Super-minimal experimentation with the AVR’s serial hardware
Here you’ll find code (Python and AVR-flavored C) for an upcoming Make Magazine skill-builder section on using USART serial for two-way communication between the microcontroller and your desktop (for fun and/or profit).
main.c code for the AVR and the
webLauncher.py routine for your desktop
computer speak to each other using a tremendously simple protocol: sending an
"L" to the AVR tells it to toggle the LED on and off, and sending an "X" to the
desktop instructs the Python routine to open up a website. Add a button and
LED to the AVR and you can be notified when something changes on the computer
side, and react to it with a button press.
So far, so good. It was the most I could squeeze out of just a few lines of code.
Along the way, we get to learn stuff about setting up the AVR’s serial peripheral hardware: setting baud rates, enabling transmit and receive, how to queue up bytes for transmission, etc. Solid tutorial material.
From here, it only takes a little more work to flesh this out into something that you’d be willing to have on your desk.
Included are Python routines that check some websites (XKCD and Hack-a-Day respectively) to check if there’s new content, and light up the LED if so. Then, with a button press, the new material is loaded into a browser, the LED turned back off, and the Python routine waits for the next change again.
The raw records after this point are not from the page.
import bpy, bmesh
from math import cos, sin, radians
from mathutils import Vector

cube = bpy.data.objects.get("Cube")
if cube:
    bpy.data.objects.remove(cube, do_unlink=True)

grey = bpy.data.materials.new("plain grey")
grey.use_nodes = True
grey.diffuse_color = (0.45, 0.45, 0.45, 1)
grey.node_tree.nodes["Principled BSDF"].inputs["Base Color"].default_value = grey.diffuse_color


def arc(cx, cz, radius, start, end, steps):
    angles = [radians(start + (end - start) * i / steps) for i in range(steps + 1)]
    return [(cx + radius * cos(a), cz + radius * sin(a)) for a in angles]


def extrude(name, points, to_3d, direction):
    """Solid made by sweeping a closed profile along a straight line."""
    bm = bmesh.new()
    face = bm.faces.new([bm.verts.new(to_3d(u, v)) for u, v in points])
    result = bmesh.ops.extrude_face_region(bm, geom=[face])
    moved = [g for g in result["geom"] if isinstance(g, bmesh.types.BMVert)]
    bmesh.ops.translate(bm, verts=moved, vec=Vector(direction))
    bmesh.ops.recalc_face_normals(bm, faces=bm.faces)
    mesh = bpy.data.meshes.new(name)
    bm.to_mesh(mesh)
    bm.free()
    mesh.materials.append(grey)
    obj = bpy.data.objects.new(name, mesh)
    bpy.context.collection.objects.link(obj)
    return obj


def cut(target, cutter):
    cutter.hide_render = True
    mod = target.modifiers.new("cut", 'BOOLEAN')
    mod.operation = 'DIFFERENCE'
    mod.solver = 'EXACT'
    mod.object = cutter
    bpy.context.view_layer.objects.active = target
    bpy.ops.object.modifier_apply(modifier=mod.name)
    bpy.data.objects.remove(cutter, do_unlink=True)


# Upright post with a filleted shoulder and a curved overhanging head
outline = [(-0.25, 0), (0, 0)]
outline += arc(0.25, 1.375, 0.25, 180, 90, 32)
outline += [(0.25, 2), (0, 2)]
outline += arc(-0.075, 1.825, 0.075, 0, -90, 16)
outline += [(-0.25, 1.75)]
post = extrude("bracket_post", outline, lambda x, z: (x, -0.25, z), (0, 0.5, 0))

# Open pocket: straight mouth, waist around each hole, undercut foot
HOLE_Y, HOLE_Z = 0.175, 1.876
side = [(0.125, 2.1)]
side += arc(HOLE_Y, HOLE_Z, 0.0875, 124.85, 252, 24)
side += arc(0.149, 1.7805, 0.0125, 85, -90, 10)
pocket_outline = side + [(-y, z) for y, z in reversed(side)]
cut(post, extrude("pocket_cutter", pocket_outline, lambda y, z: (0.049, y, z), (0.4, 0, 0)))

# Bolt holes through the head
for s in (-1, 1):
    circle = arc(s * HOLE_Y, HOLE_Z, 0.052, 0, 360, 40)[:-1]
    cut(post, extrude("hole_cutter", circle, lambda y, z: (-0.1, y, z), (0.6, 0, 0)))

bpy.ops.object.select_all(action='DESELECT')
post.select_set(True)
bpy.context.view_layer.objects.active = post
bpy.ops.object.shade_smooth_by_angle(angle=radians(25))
All that’s left to build up a nice project is a cool enclosure, a swanky (multi-colored?) LED, and a solid button. Have more LEDs and buttons? You can track more websites.